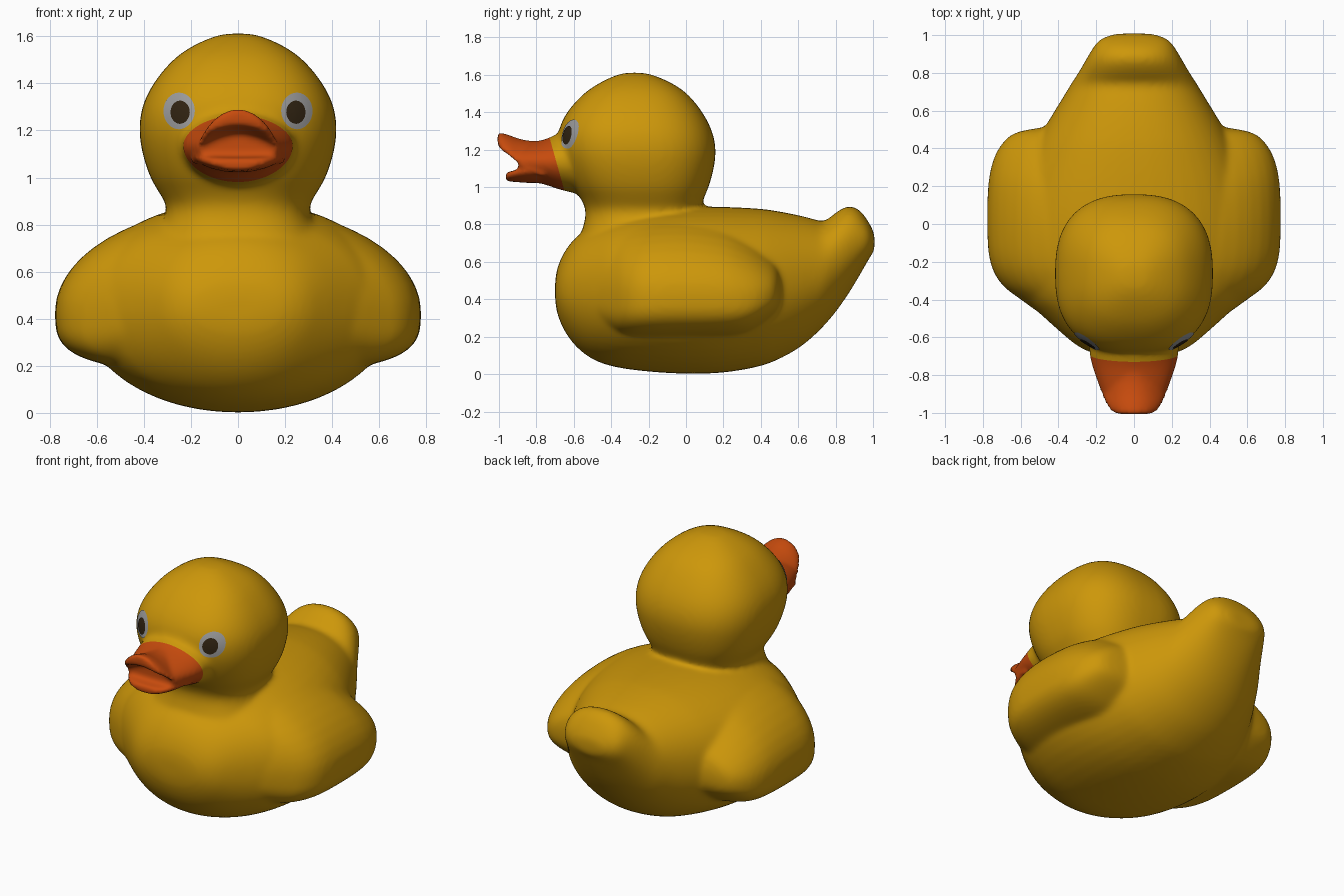
import bpy, bmesh, math
from mathutils import Vector
from mathutils.bvhtree import BVHTree

if "Cube" in bpy.data.objects:
    bpy.data.objects.remove(bpy.data.objects["Cube"])


def material(name, rgb):
    m = bpy.data.materials.new(name)
    m.diffuse_color = (*rgb, 1)
    m.use_nodes = True
    m.node_tree.nodes["Principled BSDF"].inputs["Base Color"].default_value = m.diffuse_color
    return m


YELLOW = material("duck yellow", (0.61, 0.31, 0.003))
ORANGE = material("bill orange", (0.57, 0.07, 0.004))
GREY = material("eye grey", (0.33, 0.33, 0.33))
DARK = material("pupil dark", (0.03, 0.017, 0.006))


def chaikin(st):
    out = [st[0]]
    for a, b in zip(st, st[1:]):
        out.append(tuple(p * 0.75 + q * 0.25 for p, q in zip(a, b)))
        out.append(tuple(p * 0.25 + q * 0.75 for p, q in zip(a, b)))
    return out + [st[-1]]


def loft(bm, stations, upright=False, mid=0.5, e_lo=2.2, e_hi=2.2, bend=0, n=48):
    """Skin stations (position, half width, low, high) along y, or along z if upright."""
    for _ in range(2):
        stations = chaikin(stations)
    rings = []
    for t, w, lo, hi in stations:
        c = lo + mid * (hi - lo)
        ring = []
        for i in range(n):
            a = math.tau * i / n
            ca, sa = math.cos(a), math.sin(a)
            e = e_hi if sa > 0 else e_lo
            x = w * math.copysign(abs(ca) ** (2 / e), ca)
            h = (hi - c) if sa > 0 else (c - lo)
            v = c + h * math.copysign(abs(sa) ** (2 / e), sa) - bend * x * x
            ring.append(bm.verts.new((x, v, t) if upright else (x, t, v)))
        rings.append(ring)
    faces = [bm.faces.new((p[i], p[(i + 1) % n], q[(i + 1) % n], q[i]))
             for p, q in zip(rings, rings[1:]) for i in range(n)]
    faces += [bm.faces.new(rings[0]), bm.faces.new(rings[-1])]
    bmesh.ops.recalc_face_normals(bm, faces=faces)


def add_object(name, bm, mats):
    me = bpy.data.meshes.new(name)
    bm.to_mesh(me)
    bm.free()
    ob = bpy.data.objects.new(name, me)
    bpy.context.collection.objects.link(ob)
    for m in mats:
        me.materials.append(m)
    me.shade_smooth()
    return ob


def apply_modifier(ob, kind, **settings):
    mod = ob.modifiers.new("step", kind)
    for key, value in settings.items():
        setattr(mod, key, value)
    bpy.context.view_layer.objects.active = ob
    bpy.ops.object.modifier_apply(modifier=mod.name)


# Body core with tail
bm = bmesh.new()
loft(bm, [(-0.70, 0.10, 0.40, 0.49), (-0.692, 0.20, 0.33, 0.56), (-0.655, 0.29, 0.235, 0.65),
          (-0.59, 0.37, 0.145, 0.735), (-0.5, 0.47, 0.075, 0.79), (-0.38, 0.60, 0.035, 0.84),
          (-0.2, 0.66, 0.012, 0.88), (0, 0.665, 0, 0.895), (0.2, 0.62, 0.005, 0.895),
          (0.4, 0.535, 0.04, 0.885), (0.5, 0.48, 0.08, 0.87), (0.6, 0.42, 0.135, 0.85),
          (0.68, 0.37, 0.20, 0.83), (0.74, 0.335, 0.26, 0.81), (0.80, 0.295, 0.33, 0.865),
          (0.87, 0.255, 0.43, 0.905), (0.93, 0.22, 0.53, 0.88), (0.98, 0.185, 0.62, 0.81),
          (1.008, 0.10, 0.66, 0.75)], e_lo=2.05)
# Shoulders and wings
loft(bm, [(-0.66, 0.24, 0.36, 0.60), (-0.5, 0.46, 0.25, 0.76), (-0.4, 0.60, 0.20, 0.81),
          (-0.32, 0.71, 0.18, 0.84), (-0.2, 0.77, 0.175, 0.87), (0, 0.78, 0.175, 0.88),
          (0.2, 0.775, 0.18, 0.85), (0.32, 0.755, 0.20, 0.79), (0.41, 0.715, 0.255, 0.72),
          (0.485, 0.645, 0.32, 0.65), (0.51, 0.50, 0.37, 0.58)],
     mid=0.36, e_lo=3.3, e_hi=2.0)
# Neck and head
loft(bm, [(0.72, 0.37, -0.57, 0.13), (0.82, 0.31, -0.54, 0.085), (0.88, 0.30, -0.535, 0.075),
          (0.94, 0.338, -0.562, 0.095), (1.0, 0.374, -0.605, 0.122), (1.1, 0.407, -0.655, 0.150),
          (1.2, 0.422, -0.685, 0.162), (1.3, 0.41, -0.685, 0.142), (1.4, 0.362, -0.64, 0.09),
          (1.5, 0.28, -0.55, 0.01), (1.56, 0.195, -0.46, -0.08),
          (1.605, 0.09, -0.36, -0.19), (1.612, 0.03, -0.30, -0.25)],
     upright=True, e_lo=2.5, e_hi=2.5)
# Bill: root, arched upper lip and dished lower lip
loft(bm, [(-0.55, 0.245, 0.96, 1.32), (-0.66, 0.24, 0.98, 1.30), (-0.74, 0.225, 1.01, 1.258),
          (-0.82, 0.198, 1.03, 1.238), (-0.895, 0.17, 1.045, 1.225)], e_lo=2, e_hi=1.85)
loft(bm, [(-0.76, 0.20, 1.12, 1.25), (-0.83, 0.19, 1.15, 1.245), (-0.90, 0.172, 1.185, 1.26),
          (-0.95, 0.15, 1.208, 1.28), (-0.995, 0.12, 1.218, 1.292),
          (-1.007, 0.07, 1.228, 1.285)], bend=3.0)
loft(bm, [(-0.76, 0.20, 1.02, 1.11), (-0.85, 0.185, 1.022, 1.10), (-0.91, 0.155, 1.027, 1.088),
          (-0.95, 0.12, 1.03, 1.082), (-0.963, 0.07, 1.035, 1.075)], bend=-0.8)
duck = add_object("duck_body", bm, [YELLOW, ORANGE])

# Fuse into one skin: soften the body a lot and the thin bill only a little
apply_modifier(duck, 'REMESH', mode='VOXEL', voxel_size=0.0135, use_smooth_shade=True)
soft = duck.vertex_groups.new(name="soft")
soft.add([v.index for v in duck.data.vertices if v.co.y > -0.69 or v.co.z < 0.93], 1, 'REPLACE')
apply_modifier(duck, 'SMOOTH', factor=0.5, iterations=18, vertex_group="soft")
apply_modifier(duck, 'SMOOTH', factor=0.5, iterations=3)

# Cut along the slanted bill line and colour what lies in front of it
bm = bmesh.new()
bm.from_mesh(duck.data)
point, normal = Vector((0, -0.65, 0.98)), Vector((0, 1, 0.28)).normalized()
region = [f for f in bm.faces if f.calc_center_median().z > 0.9]
edges = {e for f in region for e in f.edges}
verts = {v for f in region for v in f.verts}
bmesh.ops.bisect_plane(bm, geom=list(verts) + list(edges) + region,
                       plane_co=point, plane_no=normal)
for f in bm.faces:
    c = f.calc_center_median()
    f.smooth = True
    f.material_index = int(c.z > 0.93 and abs(c.x) < 0.26 and c.z < 1.32
                           and (c - point).dot(normal) < 0)
bm.to_mesh(duck.data)
bm.free()

# Eyes: thin oval skins projected onto the head
tree = BVHTree.FromPolygons([v.co for v in duck.data.vertices],
                            [p.vertices[:] for p in duck.data.polygons])


def eye_patch(name, side, cx, cz, rx, rz, lift, mat, n=32, rings=6):
    bm = bmesh.new()

    def put(x, z):
        hit, nor, _, _ = tree.ray_cast(Vector((x, -2, z)), Vector((0, 1, 0)))
        return bm.verts.new(hit + nor * lift)

    cx *= side
    prev = None
    centre = put(cx, cz)
    for k in range(1, rings + 1):
        ring = [put(cx + rx * k / rings * math.cos(math.tau * i / n),
                    cz + rz * k / rings * math.sin(math.tau * i / n)) for i in range(n)]
        for i in range(n):
            j = (i + 1) % n
            bm.faces.new((prev[i], ring[i], ring[j], prev[j]) if prev
                         else (centre, ring[i], ring[j]))
        prev = ring
    add_object(name, bm, [mat])


for side, label in ((-1, "left"), (1, "right")):
    eye_patch(label + "_eye", side, 0.248, 1.282, 0.066, 0.077, 0.004, GREY)
    eye_patch(label + "_pupil", side, 0.242, 1.276, 0.040, 0.048, 0.008, DARK)
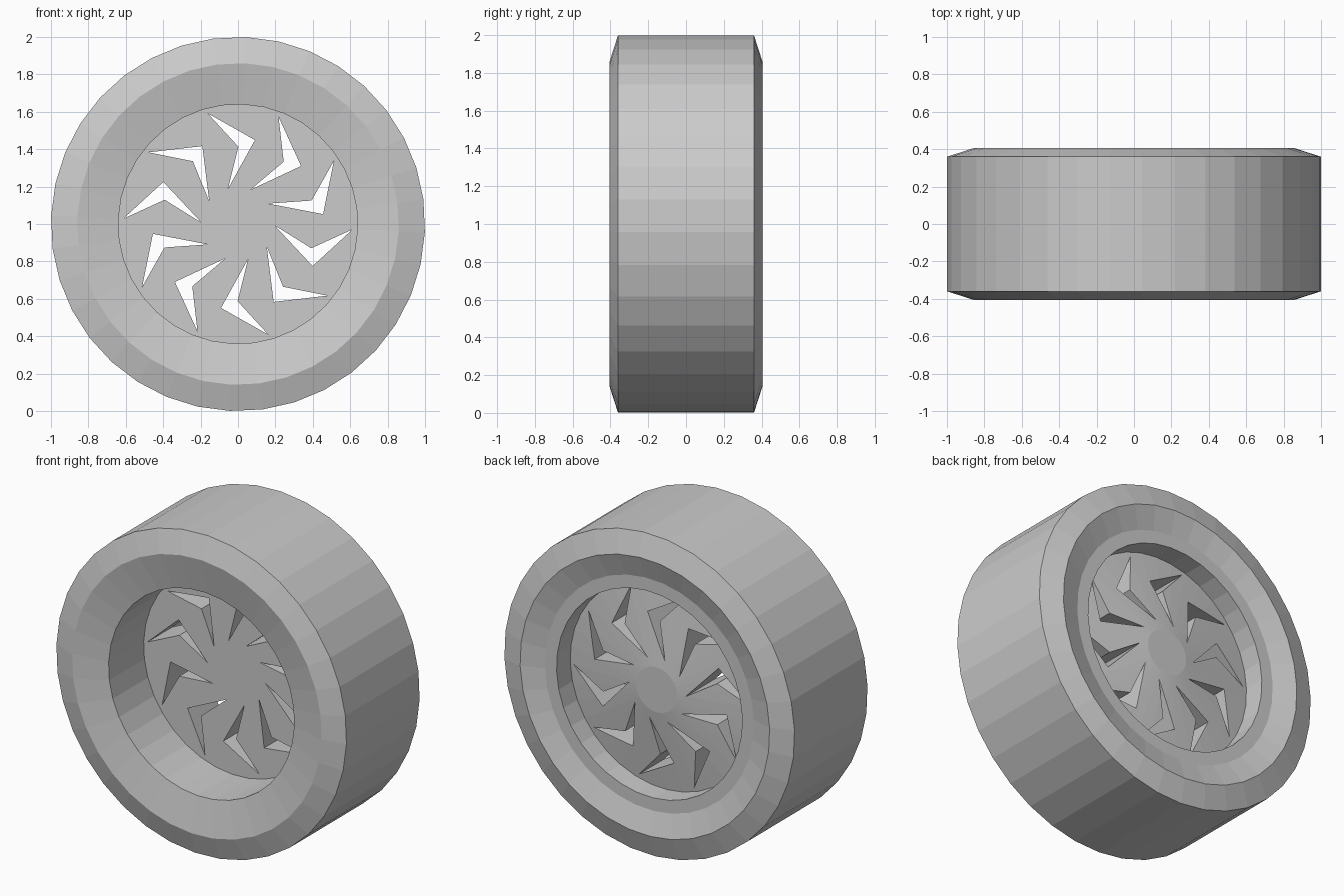
import bpy, bmesh, math
from mathutils import Matrix

cube = bpy.data.objects.get("Cube")
if cube:
    bpy.data.objects.remove(cube)

SIDES = 36
OFFSET = math.radians(2.5)

grey = bpy.data.materials.new("plain grey")
grey.use_nodes = True
colour = (0.6, 0.6, 0.6, 1)
grey.diffuse_color = colour
grey.node_tree.nodes["Principled BSDF"].inputs["Base Color"].default_value = colour


def make_object(name, bm):
    bmesh.ops.recalc_face_normals(bm, faces=bm.faces)
    mesh = bpy.data.meshes.new(name)
    bm.to_mesh(mesh)
    bm.free()
    mesh.materials.append(grey)
    obj = bpy.data.objects.new(name, mesh)
    bpy.context.collection.objects.link(obj)
    obj.location.z = 1
    return obj


def point(radius, angle, y):
    """Point on a circle about the axle, angle measured clockwise from the top."""
    return (radius * math.sin(angle), y, radius * math.cos(angle))


def lathe(name, profile, capped=False):
    """Turn (radius, y) points around the axle; a capped profile gets end discs."""
    bm = bmesh.new()
    rings = [[bm.verts.new(point(r, OFFSET + math.tau * i / SIDES, y))
              for i in range(SIDES)] for r, y in profile]
    pairs = list(zip(rings, rings[1:]))
    if capped:
        bm.faces.new(rings[0])
        bm.faces.new(rings[-1])
    else:
        pairs.append((rings[-1], rings[0]))
    for a, b in pairs:
        for i in range(SIDES):
            j = (i + 1) % SIDES
            bm.faces.new((a[i], a[j], b[j], b[i]))
    return make_object(name, bm)


# Tyre: bevelled shoulders, dished sidewalls, flat lip at the back
lathe("tyre", [(0.64, -0.36), (0.86, -0.405), (1, -0.36), (1, 0.36),
               (0.86, 0.405), (0.72, 0.36), (0.64, 0.36)])

# Wheel disc: flat front, shallow cone and hub cap at the back
disc = lathe("wheel_disc", [(0.642, -0.015), (0.642, 0.225), (0.14, 0.29)], capped=True)

# Ten bent slots cut through the disc
slot = [(0.613, -15.3), (0.458, 11.4), (0.195, -16), (0.413, 0.3)]
bm = bmesh.new()
for k in range(10):
    turn = math.radians(36 * k)
    front, back = [[bm.verts.new(point(r, math.radians(a) + turn, y)) for r, a in slot]
                   for y in (-0.2, 0.4)]
    bm.faces.new(front)
    bm.faces.new(back)
    for i in range(4):
        j = (i + 1) % 4
        bm.faces.new((front[i], front[j], back[j], back[i]))
cutter = make_object("slot_cutter", bm)
cutter.hide_render = True
cutter.hide_viewport = True

cut = disc.modifiers.new("slots", "BOOLEAN")
cut.operation = "DIFFERENCE"
cut.solver = "EXACT"
cut.object = cutter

• WORK ITEM
Select, from the listing, all lines that include the word "factor".

• RESPONSE TO THE TASK
apply_modifier(duck, 'SMOOTH', factor=0.5, iterations=18, vertex_group="soft")
apply_modifier(duck, 'SMOOTH', factor=0.5, iterations=3)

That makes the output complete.